(Pictures paired with source code)

*** Begin section ***

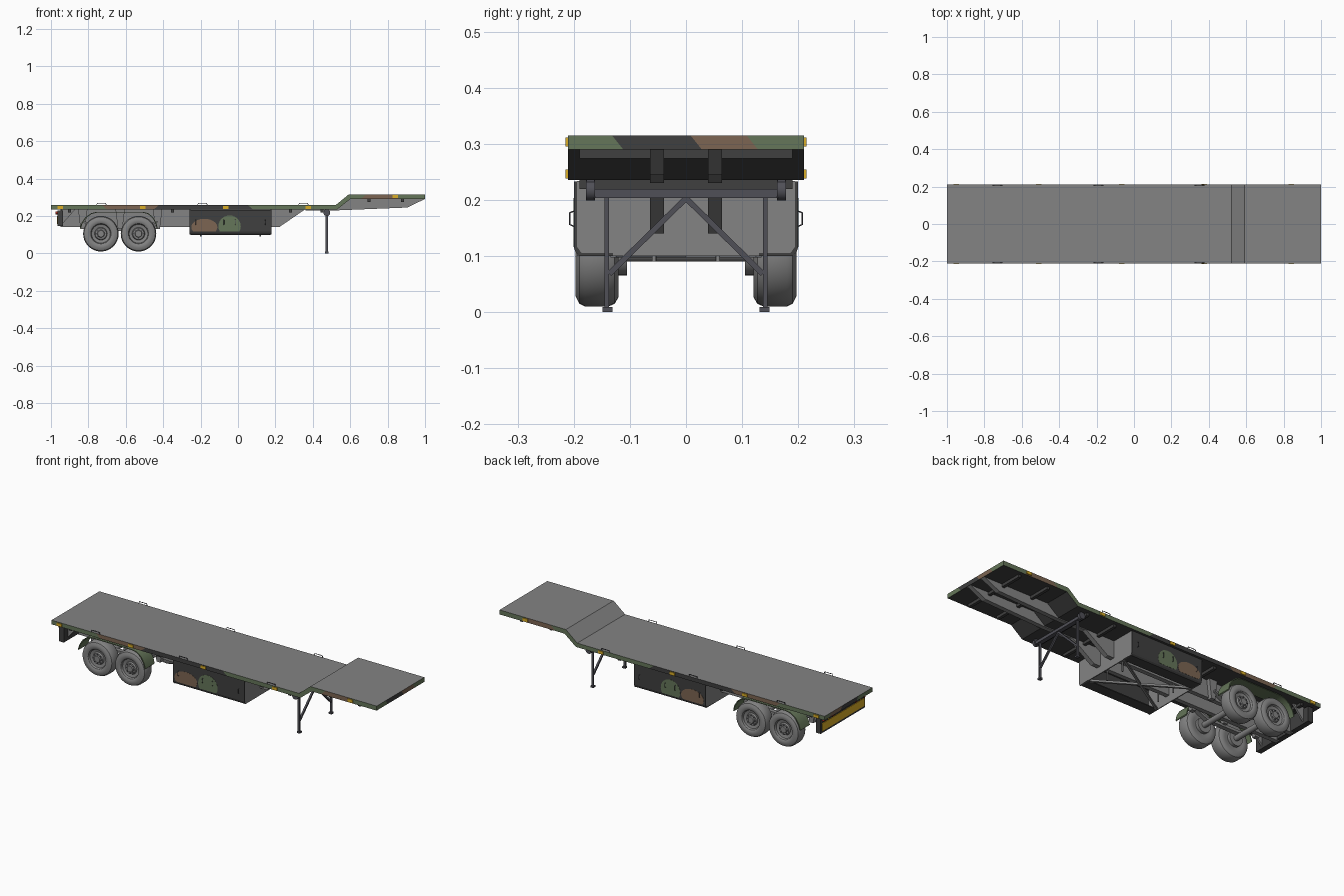
import bpy, bmesh
from math import cos, sin, pi
from mathutils import Vector

if "Cube" in bpy.data.objects:
    bpy.data.objects.remove(bpy.data.objects["Cube"])


def material(name, rgb):
    m = bpy.data.materials.new(name)
    m.diffuse_color = (*rgb, 1)
    m.use_nodes = True
    m.node_tree.nodes["Principled BSDF"].inputs["Base Color"].default_value = m.diffuse_color
    return m


GREY = material("grey", (0.23, 0.23, 0.23))
GREEN = material("camo_green", (0.13, 0.18, 0.1))
BROWN = material("camo_brown", (0.2, 0.13, 0.085))
DARK = material("dark_grey", (0.05, 0.05, 0.05))
AMBER = material("amber", (0.7, 0.42, 0.02))
STEEL = material("steel", (0.08, 0.08, 0.095))
RED = material("red", (0.45, 0.03, 0.02))


def finish(name, bm, mats=(), smooth=False):
    bmesh.ops.recalc_face_normals(bm, faces=bm.faces)
    me = bpy.data.meshes.new(name)
    bm.to_mesh(me)
    bm.free()
    ob = bpy.data.objects.new(name, me)
    bpy.context.collection.objects.link(ob)
    for m in mats:
        me.materials.append(m)
    if smooth:
        bpy.context.view_layer.objects.active = ob
        ob.select_set(True)
        bpy.ops.object.shade_smooth_by_angle(angle=0.6)
        ob.select_set(False)
    return ob


def extruded(pts, d):
    bm = bmesh.new()
    f = bm.faces.new([bm.verts.new(p) for p in pts])
    r = bmesh.ops.extrude_face_region(bm, geom=[f])
    bmesh.ops.translate(bm, vec=d, verts=[v for v in r["geom"] if isinstance(v, bmesh.types.BMVert)])
    return bm


def prism(name, xz, y0, y1, mat=None, smooth=False):
    return finish(name, extruded([(x, y0, z) for x, z in xz], (0, y1 - y0, 0)), [mat or GREY], smooth)


def box(name, x0, x1, y0, y1, z0, z1, mat=None):
    return prism(name, [(x0, z0), (x1, z0), (x1, z1), (x0, z1)], y0, y1, mat)


def bar(name, a, b, r, mat=None, seg=12, square=False):
    """Round or square bar from a to b."""
    a, b = Vector(a), Vector(b)
    bm = bmesh.new()
    n = 4 if square else seg
    bmesh.ops.create_cone(bm, cap_ends=True, segments=n, radius1=r, radius2=r, depth=(b - a).length)
    if square:
        for v in bm.verts:
            x, y = v.co.x, v.co.y
            v.co.x, v.co.y = (x - y) * 0.7071, (x + y) * 0.7071
    q = (b - a).to_track_quat('Z', 'Y')
    for v in bm.verts:
        v.co = q @ v.co + (a + b) / 2
    return finish(name, bm, [mat or GREY], not square)


def wire(name, pts, r, mat):
    cu = bpy.data.curves.new(name, 'CURVE')
    cu.dimensions = '3D'
    cu.bevel_depth, cu.bevel_resolution = r, 1
    sp = cu.splines.new('POLY')
    sp.points.add(len(pts) - 1)
    for p, c in zip(sp.points, pts):
        p.co = (*c, 1)
    cu.materials.append(mat)
    ob = bpy.data.objects.new(name, cu)
    bpy.context.collection.objects.link(ob)


# stepped deck slab, rim cut into camouflage patches
outline = [(-1, .235), (.53, .235), (.60, .29), (1, .29), (1, .315), (.592, .315), (.522, .258), (-1, .258)]
bm = extruded([(x, -.21, z) for x, z in outline], (0, .42, 0))
bmesh.ops.recalc_face_normals(bm, faces=bm.faces)


def cut(test, co, no):
    fs = [f for f in bm.faces if test(f)]
    geom = list({g for f in fs for g in (*f.verts, *f.edges)}) + fs
    bmesh.ops.bisect_plane(bm, geom=geom, plane_co=co, plane_no=no)


side_cuts = (-.73, -.42, .05, .62, .9)
for i, x in enumerate(side_cuts):
    cut(lambda f: abs(f.normal.y) > .9, (x, 0, .26), (1, 0, (-1) ** i * 1.2))
for y in (-.12, .02, .12):
    cut(lambda f: abs(f.normal.x) > .95, (0, y, .3), (0, 1, .8))
for f in bm.faces:
    c = f.calc_center_median()
    if abs(f.normal.y) > .9:
        f.material_index = (1, 2, 3, 1, 2, 1)[sum(c.x > x for x in side_cuts)]
    elif abs(f.normal.x) > .95:
        f.material_index = (1, 3, 2, 1)[sum(c.y > y for y in (-.12, .02, .12))]
    elif f.normal.z < -.1:
        f.material_index = 3
finish("deck", bm, [GREY, GREEN, BROWN, DARK])

for s in (-1, 1):
    # chassis rails and gooseneck rails
    y0, y1 = s * .039, s * .064
    prism("main_rail", [(-.95, .14), (.22, .14), (.36, .236), (-.95, .236)], y0, y1)
    prism("gooseneck_rail", [(.36, .236), (.53, .236), (.6, .291), (1, .291), (.905, .245), (.53, .23), (.36, .23)], y0, y1)

    # locker side with rolled lower edge
    prof = [(.2, .233), (.2, .116), (.197, .107), (.19, .1), (.13, .1), (.13, .105), (.186, .105), (.194, .116), (.194, .233)]
    finish("locker_side", extruded([(-.26, s * y, z) for y, z in prof], (.44, 0, 0)), [DARK])
    for name, cx, cz, rx, rz, m in (("brown_patch", -.18, .14, .07, .045, BROWN), ("green_patch", -.045, .145, .06, .058, GREEN)):
        pts = [(cx + rx * cos(t * pi / 12), max(.116, cz + rz * sin(t * pi / 12))) for t in range(24)]
        prism(name, [p for i, p in enumerate(pts) if p not in pts[:i]], s * .199, s * .2008, m)
    for x in (-.225, -.075, -.015, .145):
        wire("locker_handle", [(x, s * .2, .153), (x, s * .207, .156), (x, s * .207, .177), (x, s * .2, .18)], .0015, STEEL)
    bar("locker_brace", (-.25, s * -.13, .103), (.17, s * .13, .103), .008, square=True)
    for x in (-.2, .12):
        bar("locker_peg", (x, s * .057, .09), (x, s * .057, .14), .004)

    # edge marker lamps and lashing rings
    for x, z in ((-.95, .246), (-.51, .246), (-.065, .246), (.375, .246), (.84, .303)):
        box("marker_lamp", x - .015, x + .015, s * .208, s * .215, z - .008, z + .008, AMBER)
    for x in (-.73, -.19, .35):
        wire("lashing_ring", [(x - .027, s * .208, .25), (x - .023, s * .208, .268), (x + .023, s * .208, .268), (x + .027, s * .208, .25)], .002, STEEL)

    # landing leg
    x = .475
    box("landing_leg", x - .006, x + .006, s * .137, s * .145, .004, .205, STEEL)
    box("landing_foot", x - .009, x + .009, s * .131, s * .149, 0, .009, STEEL)
    bar("leg_diagonal", (x, s * .137, .068), (x, 0, .203), .007, STEEL, square=True)
    bar("leg_pivot", (x, s * .162, .217), (x, s * .178, .217), .018, STEEL, 20)
    box("leg_hanger", x - .01, x + .01, s * .163, s * .177, .215, .237, STEEL)

    # mudguard over both wheels
    path = [(-.845, .135), (-.835, .165), (-.815, .195), (-.785, .215), (-.755, .222), (-.51, .222), (-.48, .215), (-.455, .195), (-.437, .165), (-.43, .135)]
    inner = [(-.635 + (px + .635) * .98, pz - .004) for px, pz in reversed(path)]
    prism("mudguard", path + inner, s * .118, s * .2, GREEN, True)

    # leaf spring and hangers
    prism("leaf_spring", [(-.83, .165), (-.73, .12), (-.53, .12), (-.43, .165), (-.43, .175), (-.53, .135), (-.73, .135), (-.83, .175)], s * .075, s * .1)
    for hx in (-.83, -.63, -.43):
        prism("spring_hanger", [(hx - .025, .236), (hx + .025, .236), (hx + .012, .13), (hx - .012, .13)], s * .06, s * .085)

    # rear lamps and bumper bracket
    for ly, m in ((.1, RED), (.14, AMBER), (.175, RED)):
        bar("rear_lamp", (-.965, s * ly, .217), (-.977, s * ly, .217), .008, m)
    prism("bumper_bracket", [(-.945, .236), (-.87, .236), (-.945, .15)], s * .15, s * .16)

# cross pieces of locker and legs
box("locker_front", .175, .18, -.194, .194, .1, .234)
box("locker_rear", -.26, -.255, -.194, .194, .1, .234)
box("leg_crossbeam", .463, .487, -.165, .165, .203, .219, STEEL)
for x in (-.9, -.35, .28, .45, .7, .88):
    z = .29 if x > .6 else .235
    box("deck_crossmember", x - .008, x + .008, -.19, .19, z - .016, z + .001, DARK)

# rear bumper and reflective plate
box("rear_bumper", -.965, -.935, -.195, .195, .145, .228, DARK)
box("reflective_plate", -.968, -.964, -.185, .185, .157, .2, AMBER)


# lathed wheels with hub bolts
tyre = [(.122, .0), (.122, .05), (.12, .058), (.12, .078), (.127, .09), (.138, .095), (.18, .095), (.19, .09), (.197, .076),
        (.196, .06), (.192, .054), (.182, .05), (.178, .034), (.187, .03), (.187, .02), (.193, .017), (.193, 0)]


def wheel(cx, s):
    b = bmesh.new()
    vs = [b.verts.new((0, s * y, r)) for y, r in tyre]
    es = [b.edges.new(e) for e in zip(vs, vs[1:])]
    bmesh.ops.spin(b, geom=vs + es, cent=(0, 0, 0), axis=(0, 1, 0), angle=2 * pi, steps=36)
    bmesh.ops.remove_doubles(b, verts=b.verts, dist=1e-4)
    bmesh.ops.translate(b, vec=(cx, 0, .105), verts=b.verts)
    finish("wheel", b, [GREY], True)
    for k in range(8):
        px, pz = cx + .025 * cos(k * pi / 4), .105 + .025 * sin(k * pi / 4)
        bar("wheel_bolt", (px, s * .183, pz), (px, s * .191, pz), .003, STEEL, 6)


for cx in (-.733, -.532):
    bar("axle", (cx, -.125, .105), (cx, .125, .105), .015, seg=16)
    for s in (-1, 1):
        wheel(cx, s)
        bar("brake_drum", (cx, s * .105, .105), (cx, s * .123, .105), .04, seg=24)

*** End section ***

Above are the entries. Output exactly the lines beginning with the line that has "cut(lambda f: abs(f.normal.x)" and ending with the line that has "pts = [(cx +".

* [Task response]:
    cut(lambda f: abs(f.normal.x) > .95, (0, y, .3), (0, 1, .8))
for f in bm.faces:
    c = f.calc_center_median()
    if abs(f.normal.y) > .9:
        f.material_index = (1, 2, 3, 1, 2, 1)[sum(c.x > x for x in side_cuts)]
    elif abs(f.normal.x) > .95:
        f.material_index = (1, 3, 2, 1)[sum(c.y > y for y in (-.12, .02, .12))]
    elif f.normal.z < -.1:
        f.material_index = 3
finish("deck", bm, [GREY, GREEN, BROWN, DARK])

for s in (-1, 1):
    # chassis rails and gooseneck rails
    y0, y1 = s * .039, s * .064
    prism("main_rail", [(-.95, .14), (.22, .14), (.36, .236), (-.95, .236)], y0, y1)
    prism("gooseneck_rail", [(.36, .236), (.53, .236), (.6, .291), (1, .291), (.905, .245), (.53, .23), (.36, .23)], y0, y1)

    # locker side with rolled lower edge
    prof = [(.2, .233), (.2, .116), (.197, .107), (.19, .1), (.13, .1), (.13, .105), (.186, .105), (.194, .116), (.194, .233)]
    finish("locker_side", extruded([(-.26, s * y, z) for y, z in prof], (.44, 0, 0)), [DARK])
    for name, cx, cz, rx, rz, m in (("brown_patch", -.18, .14, .07, .045, BROWN), ("green_patch", -.045, .145, .06, .058, GREEN)):
        pts = [(cx + rx * cos(t * pi / 12), max(.116, cz + rz * sin(t * pi / 12))) for t in range(24)]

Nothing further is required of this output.